Task directions: Every entry that follows needs to be repeated exactly.
═════ The input ═════
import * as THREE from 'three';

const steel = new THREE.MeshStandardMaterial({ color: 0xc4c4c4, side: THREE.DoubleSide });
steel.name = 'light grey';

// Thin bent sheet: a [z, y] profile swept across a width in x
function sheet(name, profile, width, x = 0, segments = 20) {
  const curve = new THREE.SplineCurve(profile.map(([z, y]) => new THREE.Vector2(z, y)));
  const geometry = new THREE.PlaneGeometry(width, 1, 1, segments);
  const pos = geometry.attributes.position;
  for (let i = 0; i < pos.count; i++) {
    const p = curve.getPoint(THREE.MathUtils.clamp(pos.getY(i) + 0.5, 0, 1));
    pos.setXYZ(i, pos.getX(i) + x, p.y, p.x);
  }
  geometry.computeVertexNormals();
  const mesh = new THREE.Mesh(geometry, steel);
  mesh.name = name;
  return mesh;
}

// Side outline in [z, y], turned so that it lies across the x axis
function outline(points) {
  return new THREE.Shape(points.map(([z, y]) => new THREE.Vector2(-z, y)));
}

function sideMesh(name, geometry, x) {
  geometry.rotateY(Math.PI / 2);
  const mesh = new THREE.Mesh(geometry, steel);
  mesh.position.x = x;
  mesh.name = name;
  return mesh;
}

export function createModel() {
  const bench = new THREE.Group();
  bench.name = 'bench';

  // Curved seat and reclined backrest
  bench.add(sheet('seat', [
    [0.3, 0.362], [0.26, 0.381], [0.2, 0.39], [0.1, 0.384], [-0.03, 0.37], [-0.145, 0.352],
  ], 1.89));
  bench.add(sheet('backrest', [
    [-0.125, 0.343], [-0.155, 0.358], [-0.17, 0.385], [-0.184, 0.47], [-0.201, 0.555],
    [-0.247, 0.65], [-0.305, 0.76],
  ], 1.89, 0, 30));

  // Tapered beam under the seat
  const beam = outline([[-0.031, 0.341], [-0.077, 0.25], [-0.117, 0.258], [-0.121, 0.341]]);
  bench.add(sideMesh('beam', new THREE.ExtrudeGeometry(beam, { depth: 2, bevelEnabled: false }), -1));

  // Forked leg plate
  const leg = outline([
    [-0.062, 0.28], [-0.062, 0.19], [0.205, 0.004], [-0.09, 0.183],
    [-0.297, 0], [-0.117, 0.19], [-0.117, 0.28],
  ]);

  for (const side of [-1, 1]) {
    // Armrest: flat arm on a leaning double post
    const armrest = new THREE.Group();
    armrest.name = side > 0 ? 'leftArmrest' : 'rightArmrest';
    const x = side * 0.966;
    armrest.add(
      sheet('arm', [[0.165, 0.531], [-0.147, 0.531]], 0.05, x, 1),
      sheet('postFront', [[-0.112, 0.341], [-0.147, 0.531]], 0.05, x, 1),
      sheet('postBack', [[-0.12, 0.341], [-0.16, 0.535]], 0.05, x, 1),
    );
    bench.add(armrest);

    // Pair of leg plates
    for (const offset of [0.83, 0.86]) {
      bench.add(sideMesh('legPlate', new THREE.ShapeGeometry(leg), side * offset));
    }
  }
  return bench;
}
═════
Reply:
import * as THREE from 'three';

const steel = new THREE.MeshStandardMaterial({ color: 0xc4c4c4, side: THREE.DoubleSide });
steel.name = 'light grey';

// Thin bent sheet: a [z, y] profile swept across a width in x
function sheet(name, profile, width, x = 0, segments = 20) {
  const curve = new THREE.SplineCurve(profile.map(([z, y]) => new THREE.Vector2(z, y)));
  const geometry = new THREE.PlaneGeometry(width, 1, 1, segments);
  const pos = geometry.attributes.position;
  for (let i = 0; i < pos.count; i++) {
    const p = curve.getPoint(THREE.MathUtils.clamp(pos.getY(i) + 0.5, 0, 1));
    pos.setXYZ(i, pos.getX(i) + x, p.y, p.x);
  }
  geometry.computeVertexNormals();
  const mesh = new THREE.Mesh(geometry, steel);
  mesh.name = name;
  return mesh;
}

// Side outline in [z, y], turned so that it lies across the x axis
function outline(points) {
  return new THREE.Shape(points.map(([z, y]) => new THREE.Vector2(-z, y)));
}

function sideMesh(name, geometry, x) {
  geometry.rotateY(Math.PI / 2);
  const mesh = new THREE.Mesh(geometry, steel);
  mesh.position.x = x;
  mesh.name = name;
  return mesh;
}

export function createModel() {
  const bench = new THREE.Group();
  bench.name = 'bench';

  // Curved seat and reclined backrest
  bench.add(sheet('seat', [
    [0.3, 0.362], [0.26, 0.381], [0.2, 0.39], [0.1, 0.384], [-0.03, 0.37], [-0.145, 0.352],
  ], 1.89));
  bench.add(sheet('backrest', [
    [-0.125, 0.343], [-0.155, 0.358], [-0.17, 0.385], [-0.184, 0.47], [-0.201, 0.555],
    [-0.247, 0.65], [-0.305, 0.76],
  ], 1.89, 0, 30));

  // Tapered beam under the seat
  const beam = outline([[-0.031, 0.341], [-0.077, 0.25], [-0.117, 0.258], [-0.121, 0.341]]);
  bench.add(sideMesh('beam', new THREE.ExtrudeGeometry(beam, { depth: 2, bevelEnabled: false }), -1));

  // Forked leg plate
  const leg = outline([
    [-0.062, 0.28], [-0.062, 0.19], [0.205, 0.004], [-0.09, 0.183],
    [-0.297, 0], [-0.117, 0.19], [-0.117, 0.28],
  ]);

  for (const side of [-1, 1]) {
    // Armrest: flat arm on a leaning double post
    const armrest = new THREE.Group();
    armrest.name = side > 0 ? 'leftArmrest' : 'rightArmrest';
    const x = side * 0.966;
    armrest.add(
      sheet('arm', [[0.165, 0.531], [-0.147, 0.531]], 0.05, x, 1),
      sheet('postFront', [[-0.112, 0.341], [-0.147, 0.531]], 0.05, x, 1),
      sheet('postBack', [[-0.12, 0.341], [-0.16, 0.535]], 0.05, x, 1),
    );
    bench.add(armrest);

    // Pair of leg plates
    for (const offset of [0.83, 0.86]) {
      bench.add(sideMesh('legPlate', new THREE.ShapeGeometry(leg), side * offset));
    }
  }
  return bench;
}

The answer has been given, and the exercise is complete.